Exercise> Starting with the first line below, extract each line through the one that contains "m.use_nodes = True", inclusive, excluding pictures.

Data excerpts below:

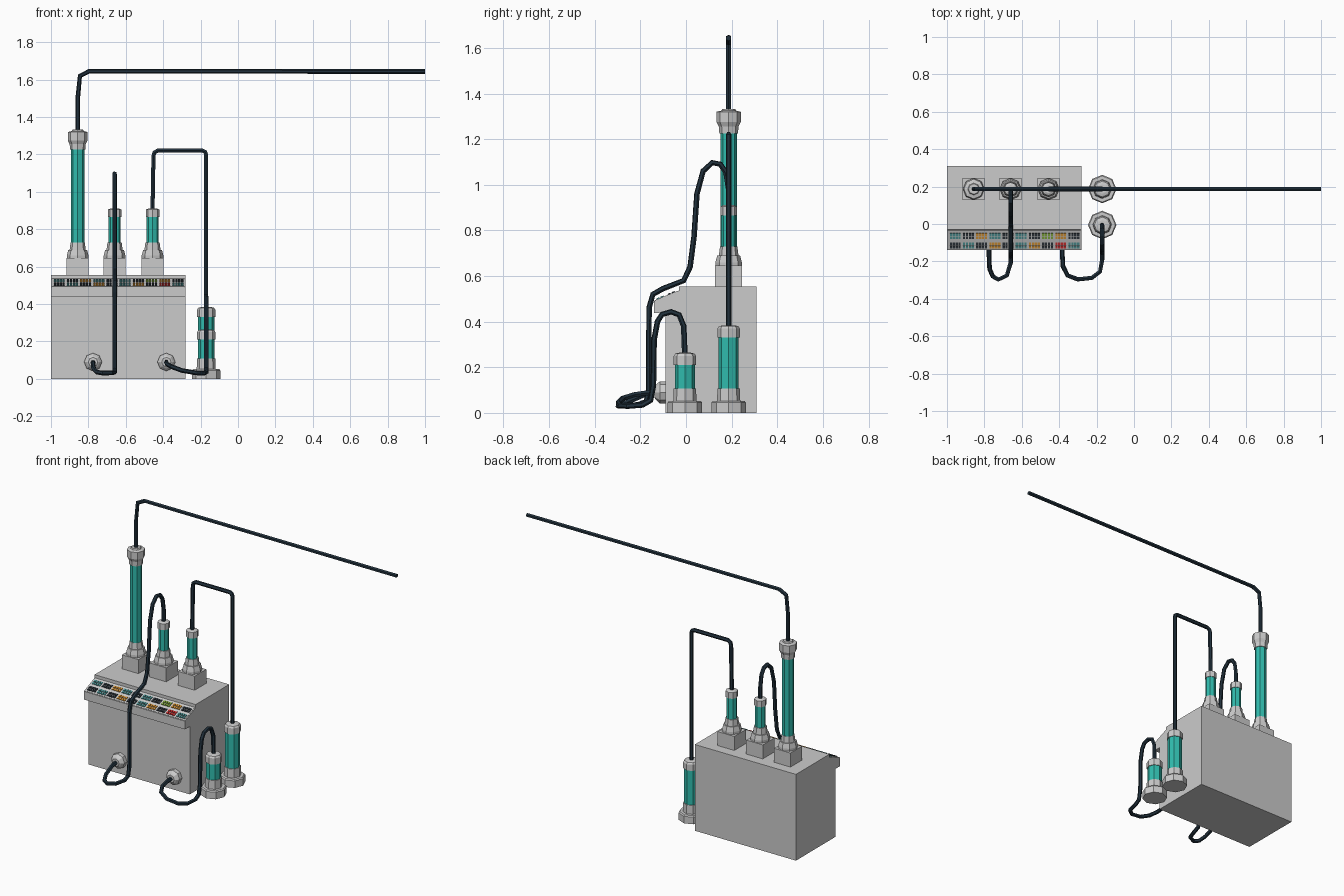
import bpy, bmesh, math
from mathutils import Matrix, Vector

if "Cube" in bpy.data.objects:
    bpy.data.objects.remove(bpy.data.objects["Cube"])


def mat(name, c):
    m = bpy.data.materials.new(name)
    m.diffuse_color = (*c, 1)
    m.use_nodes = True
    m.node_tree.nodes["Principled BSDF"].inputs["Base Color"].default_value = m.diffuse_color
    return m


TEAL = mat("teal_glass", (0.03, 0.50, 0.42))
NAVY = mat("dark_cable", (0.015, 0.03, 0.045))
KEYS = {"T": mat("key_teal", (0.08, 0.32, 0.33)), "D": mat("key_dark", (0.03, 0.04, 0.05)),
        "O": mat("key_orange", (0.75, 0.33, 0.04)), "G": mat("key_green", (0.25, 0.45, 0.05)),
        "R": mat("key_red", (0.7, 0.03, 0.03))}
PANEL = mat("panel_light", (0.7, 0.7, 0.7))


def finish(name, bm, material=None):
    bmesh.ops.recalc_face_normals(bm, faces=bm.faces)
    me = bpy.data.meshes.new(name)
    bm.to_mesh(me)
    bm.free()
    ob = bpy.data.objects.new(name, me)
    bpy.context.collection.objects.link(ob)
    if material:
        me.materials.append(material)
    return ob


def add_box(bm, center, size, rot=Matrix()):
    m = Matrix.Translation(center) @ rot @ Matrix.Diagonal((*size, 1))
    bmesh.ops.create_cube(bm, size=1, matrix=m)


def lathe(name, loc, profile, material=None, rot=Matrix(), n=8):
    """Eight-sided turned solid from (radius, height) points."""
    bm = bmesh.new()
    rings = [[bm.verts.new((r * math.cos(2 * math.pi * i / n), r * math.sin(2 * math.pi * i / n), z))
              for i in range(n)] for r, z in profile]
    for a, b in zip(rings, rings[1:]):
        for i in range(n):
            j = (i + 1) % n
            bm.faces.new((a[i], a[j], b[j], b[i]))
    bm.faces.new(rings[0][::-1])
    bm.faces.new(rings[-1])
    bm.transform(Matrix.Translation(loc) @ rot)
    return finish(name, bm, material)


def cable(name, pts):
    cu = bpy.data.curves.new(name, 'CURVE')
    cu.dimensions = '3D'
    cu.bevel_depth = 0.0125
    cu.bevel_resolution = 1
    cu.use_fill_caps = True
    sp = cu.splines.new('POLY')
    sp.points.add(len(pts) - 1)
    for p, co in zip(sp.points, pts):
        p.co = (*co, 1)
    sp.use_smooth = False
    cu.materials.append(NAVY)
    bpy.context.collection.objects.link(bpy.data.objects.new(name, cu))


# Cabinet with overhanging sloped console
prof = [(0.31, 0), (0.31, 0.555), (-0.03, 0.555), (-0.03, 0.535), (-0.14, 0.49),
        (-0.14, 0.437), (-0.09, 0.437), (-0.09, 0)]
bm = bmesh.new()
f = bm.faces.new([bm.verts.new((-1, y, z)) for y, z in prof])
ext = bmesh.ops.extrude_face_region(bm, geom=[f])
bmesh.ops.translate(bm, vec=(0.72, 0, 0), verts=[v for v in ext["geom"] if isinstance(v, bmesh.types.BMVert)])
finish("cabinet", bm)

# Light panel and grouped keys on the slope
A, B = Vector((0, -0.14, 0.49)), Vector((0, -0.03, 0.535))
tilt = Matrix.Rotation(math.atan2(0.045, 0.11), 4, 'X')
up = tilt @ Vector((0, 0, 1))
bm = bmesh.new()
add_box(bm, (A + B) / 2 + Vector((-0.64, 0, 0)) + up * 0.001, (0.71, 0.112, 0.003), tilt)
finish("key_panel", bm, PANEL)
rows = ["DTDODTODRT", "TDOTDTDGOD"]
for code, m in KEYS.items():
    bm = bmesh.new()
    for r, row in enumerate(rows):
        for g, c in enumerate(row):
            if c != code:
                continue
            for k in range(8):
                t = (0.17, 0.33, 0.62, 0.78)[2 * r + k // 4]
                x = -0.985 + g * 0.0705 + (k % 4) * 0.0155 + 0.006
                add_box(bm, A.lerp(B, t) + Vector((x, 0, 0)) + up * 0.004, (0.012, 0.014, 0.006), tilt)
    finish(m.name + "s", bm, m)

# Three tubes on top of the cabinet
Y = 0.187
for name, x, top, r in (("tall", -0.857, 1.225, 0.036), ("middle", -0.66, 0.865, 0.032), ("right", -0.457, 0.865, 0.032)):
    bm = bmesh.new()
    add_box(bm, (x, Y, 0.6), (0.118, 0.118, 0.09))
    finish(name + "_tube_block", bm)
    lathe(name + "_tube_collar", (x, Y, 0), [(0.058, 0.64), (0.058, 0.66), (0.05, 0.69), (0.043, 0.69), (0.038, 0.73)])
    lathe(name + "_tube", (x, Y, 0), [(r, 0.72), (r, top + 0.005)], TEAL)
    if name == "tall":
        cap = [(0.041, 0), (0.043, 0.03), (0.053, 0.05), (0.053, 0.095), (0.032, 0.1), (0.028, 0.108)]
    else:
        cap = [(0.036, 0), (0.036, 0.04), (0.022, 0.046)]
    lathe(name + "_tube_cap", (x, Y, top), cap)

# Two free-standing tubes beside the cabinet
for name, y, top in (("rear_floor", Y, 0.33), ("front_floor", -0.005, 0.21)):
    lathe(name + "_base", (-0.17, y, 0), [(0.076, 0), (0.076, 0.045), (0.07, 0.052), (0.051, 0.052), (0.049, 0.108)])
    lathe(name + "_tube", (-0.17, y, 0), [(0.044, 0.1), (0.044, top + 0.005)], TEAL)
    lathe(name + "_cap", (-0.17, y, top), [(0.049, 0), (0.049, 0.04), (0.042, 0.05), (0.025, 0.054)])

# Front cable ports
for name, x in (("left", -0.775), ("right", -0.383)):
    lathe(name + "_port", (x, -0.085, 0.09), [(0.048, 0), (0.048, 0.03), (0.035, 0.045), (0.025, 0.052)],
          rot=Matrix.Rotation(math.pi / 2, 4, 'X'))

# Cables
cable("overhead_cable", [(-0.857, Y, 1.32), (-0.857, Y, 1.5), (-0.845, Y, 1.62), (-0.795, Y, 1.645), (1, Y, 1.643)])
cable("bridge_cable", [(-0.457, Y, 0.9), (-0.452, Y, 1.19), (-0.447, Y, 1.21), (-0.43, Y, 1.22), (-0.19, Y, 1.22),
                       (-0.175, Y, 1.213), (-0.17, Y, 1.195), (-0.17, Y, 0.37)])
cable("left_loop_cable", [(-0.775, -0.12, 0.09), (-0.775, -0.17, 0.085), (-0.772, -0.24, 0.055), (-0.755, -0.28, 0.036),
                          (-0.725, -0.297, 0.031), (-0.68, -0.275, 0.032), (-0.66, -0.21, 0.035), (-0.66, -0.175, 0.05),
                          (-0.66, -0.163, 0.1), (-0.66, -0.162, 0.46), (-0.66, -0.145, 0.52), (-0.66, -0.1, 0.545),
                          (-0.66, -0.01, 0.58), (-0.66, 0.018, 0.64), (-0.66, 0.035, 0.77), (-0.66, 0.048, 0.96),
                          (-0.66, 0.075, 1.06), (-0.66, 0.115, 1.097), (-0.66, 0.15, 1.09), (-0.66, 0.175, 1.055),
                          (-0.66, Y, 0.98), (-0.66, Y, 0.9)])
cable("right_loop_cable", [(-0.383, -0.12, 0.09), (-0.383, -0.17, 0.088), (-0.38, -0.225, 0.08), (-0.355, -0.275, 0.065),
                           (-0.3, -0.296, 0.045), (-0.225, -0.288, 0.032), (-0.182, -0.255, 0.03), (-0.17, -0.19, 0.035),
                           (-0.17, -0.155, 0.055), (-0.17, -0.143, 0.12), (-0.17, -0.14, 0.32), (-0.17, -0.125, 0.4),
                           (-0.17, -0.105, 0.432), (-0.17, -0.065, 0.443), (-0.17, -0.03, 0.43), (-0.17, -0.01, 0.38),
                           (-0.17, -0.005, 0.25)])
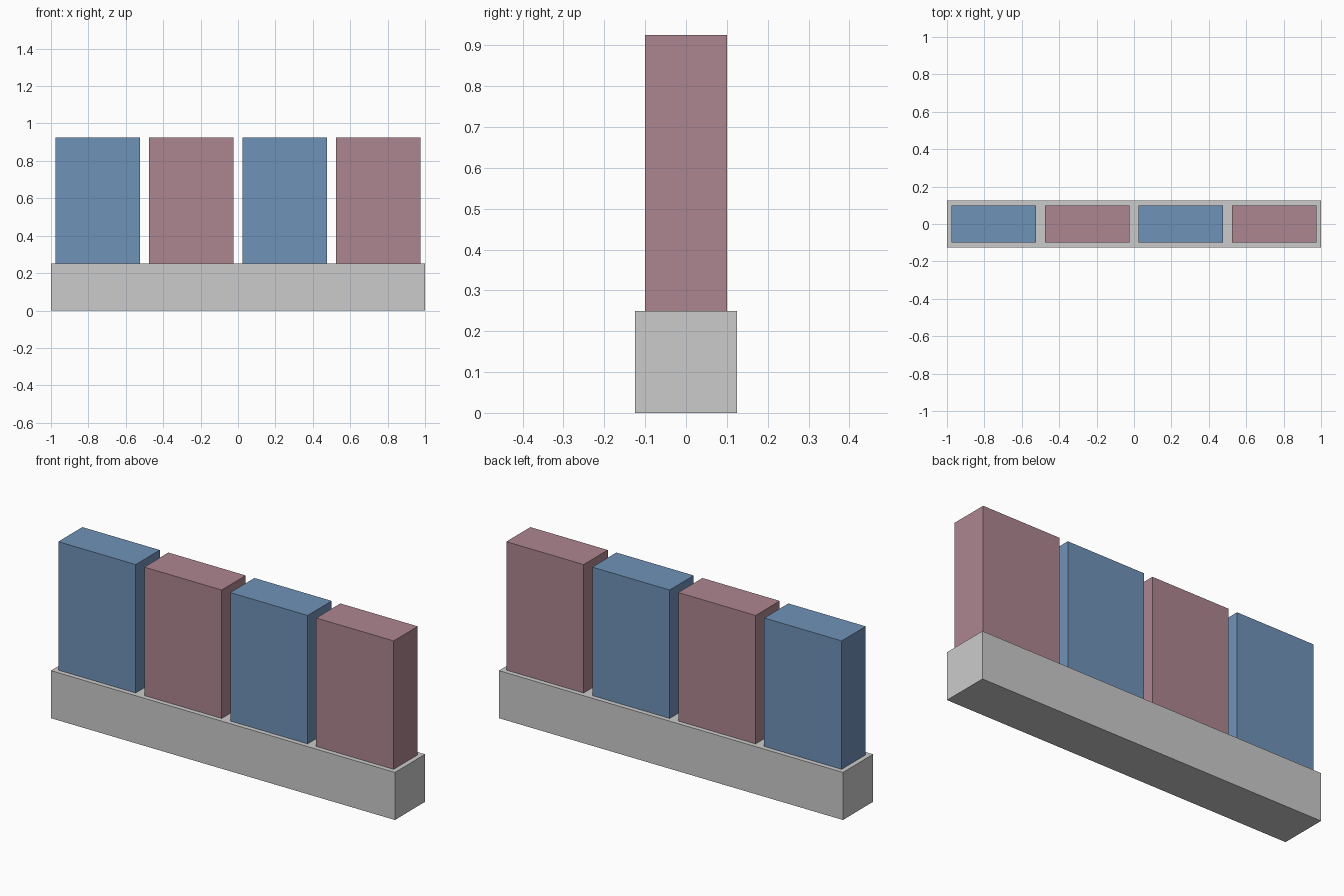
import bpy

if "Cube" in bpy.data.objects:
    bpy.data.objects.remove(bpy.data.objects["Cube"])


def material(name, color):
    mat = bpy.data.materials.new(name)
    mat.diffuse_color = color
    mat.use_nodes = True
    mat.node_tree.nodes["Principled BSDF"].inputs["Base Color"].default_value = mat.diffuse_color
    return mat


def box(name, size, center, mat=None):
    bpy.ops.mesh.primitive_cube_add(size=1, location=center)
    obj = bpy.context.object
    obj.name = name
    obj.scale = size
    bpy.ops.object.transform_apply(location=False, rotation=False, scale=True)
    if mat:
        obj.data.materials.append(mat)
    return obj


blue = material("blue", (0.16, 0.29, 0.48, 1))
rose = material("rose", (0.42, 0.24, 0.28, 1))

# Long plinth
BASE_H = 0.25
box("base", (2.0, 0.25, BASE_H), (0, 0, BASE_H / 2))

# Row of four upright blocks in alternating colours
BLOCK = (0.45, 0.2, 0.675)
for i in range(4):
    box(f"block_{i + 1}", BLOCK, (-0.75 + 0.5 * i, 0, BASE_H + BLOCK[2] / 2),
        rose if i % 2 else blue)
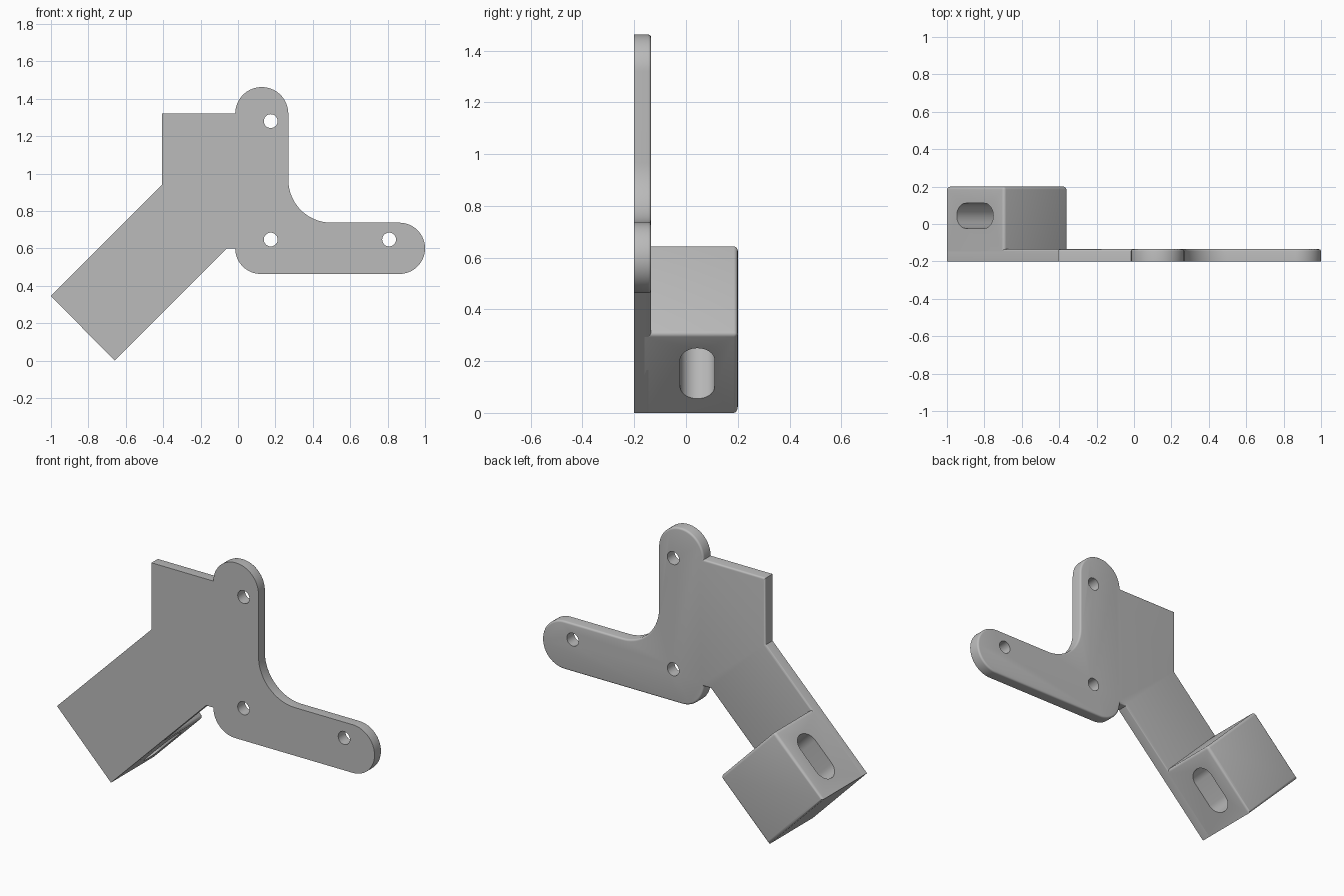
import bpy, bmesh
from math import pi, cos, sin, sqrt, radians
from mathutils import Vector, Matrix

cube = bpy.data.objects.get("Cube")
if cube:
    bpy.data.objects.remove(cube, do_unlink=True)

grey = bpy.data.materials.new("plain grey")
grey.use_nodes = True
colour = (0.5, 0.5, 0.5, 1)
grey.diffuse_color = colour
grey.node_tree.nodes["Principled BSDF"].inputs["Base Color"].default_value = colour

FRONT, PLATE_BACK, BLOCK_BACK = -0.20, -0.135, 0.20
ROUND = 0.016


def arc(cx, cy, r, start, end, steps=20):
    """Points along an arc, angles in degrees."""
    angles = [radians(start + (end - start) * i / steps) for i in range(steps + 1)]
    return [(cx + r * cos(a), cy + r * sin(a)) for a in angles]


def prism(name, outline, origin, across, up, depth, rounded=None):
    """Extrude an outline along depth; rounded(edge) picks edges to bevel."""
    bm = bmesh.new()
    o, a, u, d = (Vector(v) for v in (origin, across, up, depth))
    near = [bm.verts.new(o + a * p + u * q) for p, q in outline]
    face = bm.faces.new(near)
    far = bmesh.ops.extrude_face_region(bm, geom=[face])["geom"]
    bmesh.ops.translate(bm, vec=d, verts=[g for g in far if isinstance(g, bmesh.types.BMVert)])
    bmesh.ops.recalc_face_normals(bm, faces=bm.faces)
    if rounded:
        bmesh.ops.bevel(bm, geom=[e for e in bm.edges if rounded(e)], offset=ROUND,
                        offset_type='OFFSET', segments=4, profile=0.5,
                        affect='EDGES', clamp_overlap=True)
    mesh = bpy.data.meshes.new(name)
    bm.to_mesh(mesh)
    bm.free()
    mesh.materials.append(grey)
    obj = bpy.data.objects.new(name, mesh)
    bpy.context.collection.objects.link(obj)
    return obj


def activate(obj):
    bpy.ops.object.select_all(action='DESELECT')
    obj.select_set(True)
    bpy.context.view_layer.objects.active = obj


def cut(obj, cutter):
    cutter.hide_render = True
    activate(obj)
    mod = obj.modifiers.new("cut", 'BOOLEAN')
    mod.operation, mod.solver, mod.object = 'DIFFERENCE', 'EXACT', cutter
    bpy.ops.object.modifier_apply(modifier=mod.name)
    bpy.data.objects.remove(cutter, do_unlink=True)


def lies_at_back(edge, y):
    return all(abs(v.co.y - y) < 1e-4 for v in edge.verts)


X, Y, Z = (1, 0, 0), (0, 1, 0), (0, 0, 1)

# Flat bracket plate: rounded L arms, square shoulder and slanted leg
outline = [(-0.405, 1.32)]
outline += arc(0.127, 1.32, 0.142, 180, 0, 32)
outline += arc(0.499, 0.967, 0.23, 180, 270)
outline += arc(0.863, 0.60, 0.137, 90, -90, 32)
outline += arc(0.122, 0.60, 0.137, 270, 180)
outline += [(-0.06, 0.60), (-0.66, 0), (-1, 0.345), (-0.405, 0.94)]
plate = prism("mounting_plate", outline, (0, FRONT, 0), X, Z, (0, PLATE_BACK - FRONT, 0),
              lambda e: lies_at_back(e, PLATE_BACK))

# Screw holes
for x, z in [(0.175, 1.28), (0.175, 0.647), (0.808, 0.647)]:
    circle = arc(x, z, 0.037, 0, 360, 32)[:-1]
    cut(plate, prism("hole_cutter", circle, (0, FRONT - 0.1, 0), X, Z, (0, 0.3, 0)))

# Square block behind the end of the slanted leg
corners = [(-1, 0.345), (-0.66, 0), (-0.355, 0.305), (-0.695, 0.65)]
start = PLATE_BACK - 0.025


def block_edge(e):
    inner = all(v.co.x + v.co.z > -0.2 for v in e.verts)
    along_y = abs(e.verts[0].co.y - e.verts[1].co.y) > 0.1
    return lies_at_back(e, BLOCK_BACK) or (inner and along_y)


block = prism("end_block", corners, (0, start, 0), X, Z, (0, BLOCK_BACK - start, 0), block_edge)

# Long slot running diagonally through the block
s = 1 / sqrt(2)
slot = arc(0.071, 0, 0.067, -90, 90) + arc(-0.071, 0, 0.067, 90, 270)
cut(block, prism("slot_cutter", slot, (-1.03, 0.044, 0.675), (s, 0, s), Y, (0.7, 0, -0.7)))

for obj in (plate, block):
    activate(obj)
    bpy.ops.object.shade_smooth_by_angle(angle=radians(35))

End of Data excerpts.

Solution to the exercise>
import bpy, bmesh, math
from mathutils import Matrix, Vector

if "Cube" in bpy.data.objects:
    bpy.data.objects.remove(bpy.data.objects["Cube"])


def mat(name, c):
    m = bpy.data.materials.new(name)
    m.diffuse_color = (*c, 1)
    m.use_nodes = True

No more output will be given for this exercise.